(Document images with source code)
= = = = = = =
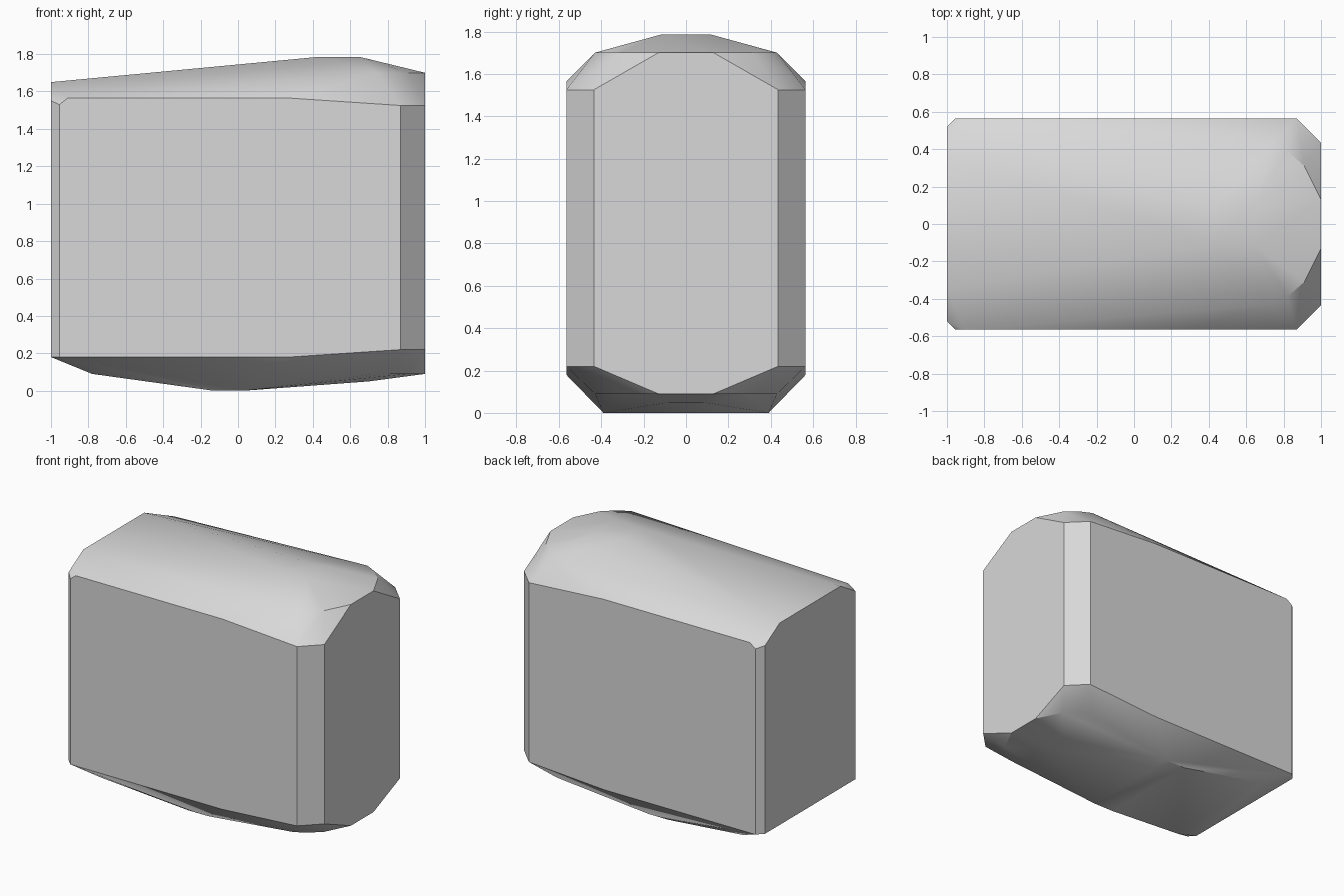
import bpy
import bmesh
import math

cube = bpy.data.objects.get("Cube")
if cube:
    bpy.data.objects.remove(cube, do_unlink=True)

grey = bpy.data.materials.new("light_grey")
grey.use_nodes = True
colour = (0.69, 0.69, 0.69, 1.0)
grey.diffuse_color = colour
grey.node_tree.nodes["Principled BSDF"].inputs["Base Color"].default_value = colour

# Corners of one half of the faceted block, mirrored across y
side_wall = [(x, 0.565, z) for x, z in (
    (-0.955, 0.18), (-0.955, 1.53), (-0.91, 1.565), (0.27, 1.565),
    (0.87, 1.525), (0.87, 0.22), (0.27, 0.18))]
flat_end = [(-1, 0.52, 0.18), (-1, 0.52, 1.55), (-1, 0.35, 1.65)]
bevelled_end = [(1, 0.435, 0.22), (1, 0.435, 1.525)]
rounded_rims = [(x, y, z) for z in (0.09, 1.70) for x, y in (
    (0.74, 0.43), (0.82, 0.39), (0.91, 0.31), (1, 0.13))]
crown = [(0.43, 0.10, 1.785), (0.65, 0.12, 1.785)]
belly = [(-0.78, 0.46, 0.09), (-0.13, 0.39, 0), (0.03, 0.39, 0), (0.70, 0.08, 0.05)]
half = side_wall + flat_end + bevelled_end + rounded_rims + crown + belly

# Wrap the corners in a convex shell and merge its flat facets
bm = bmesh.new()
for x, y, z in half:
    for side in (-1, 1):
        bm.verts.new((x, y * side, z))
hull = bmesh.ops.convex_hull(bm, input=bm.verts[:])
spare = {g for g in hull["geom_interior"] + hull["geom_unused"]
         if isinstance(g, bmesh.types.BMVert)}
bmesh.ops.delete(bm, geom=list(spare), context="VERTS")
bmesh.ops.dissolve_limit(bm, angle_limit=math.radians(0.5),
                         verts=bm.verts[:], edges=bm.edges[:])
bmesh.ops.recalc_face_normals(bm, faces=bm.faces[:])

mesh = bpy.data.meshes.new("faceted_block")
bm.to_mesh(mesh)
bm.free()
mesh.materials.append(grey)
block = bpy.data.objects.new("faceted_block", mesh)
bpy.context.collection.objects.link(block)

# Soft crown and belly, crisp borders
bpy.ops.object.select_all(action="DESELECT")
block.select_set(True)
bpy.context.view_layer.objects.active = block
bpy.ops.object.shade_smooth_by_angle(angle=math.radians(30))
= = = = = = =
Go through the records and report each line that contains "data".

The answer:
cube = bpy.data.objects.get("Cube")
    bpy.data.objects.remove(cube, do_unlink=True)
grey = bpy.data.materials.new("light_grey")
mesh = bpy.data.meshes.new("faceted_block")
block = bpy.data.objects.new("faceted_block", mesh)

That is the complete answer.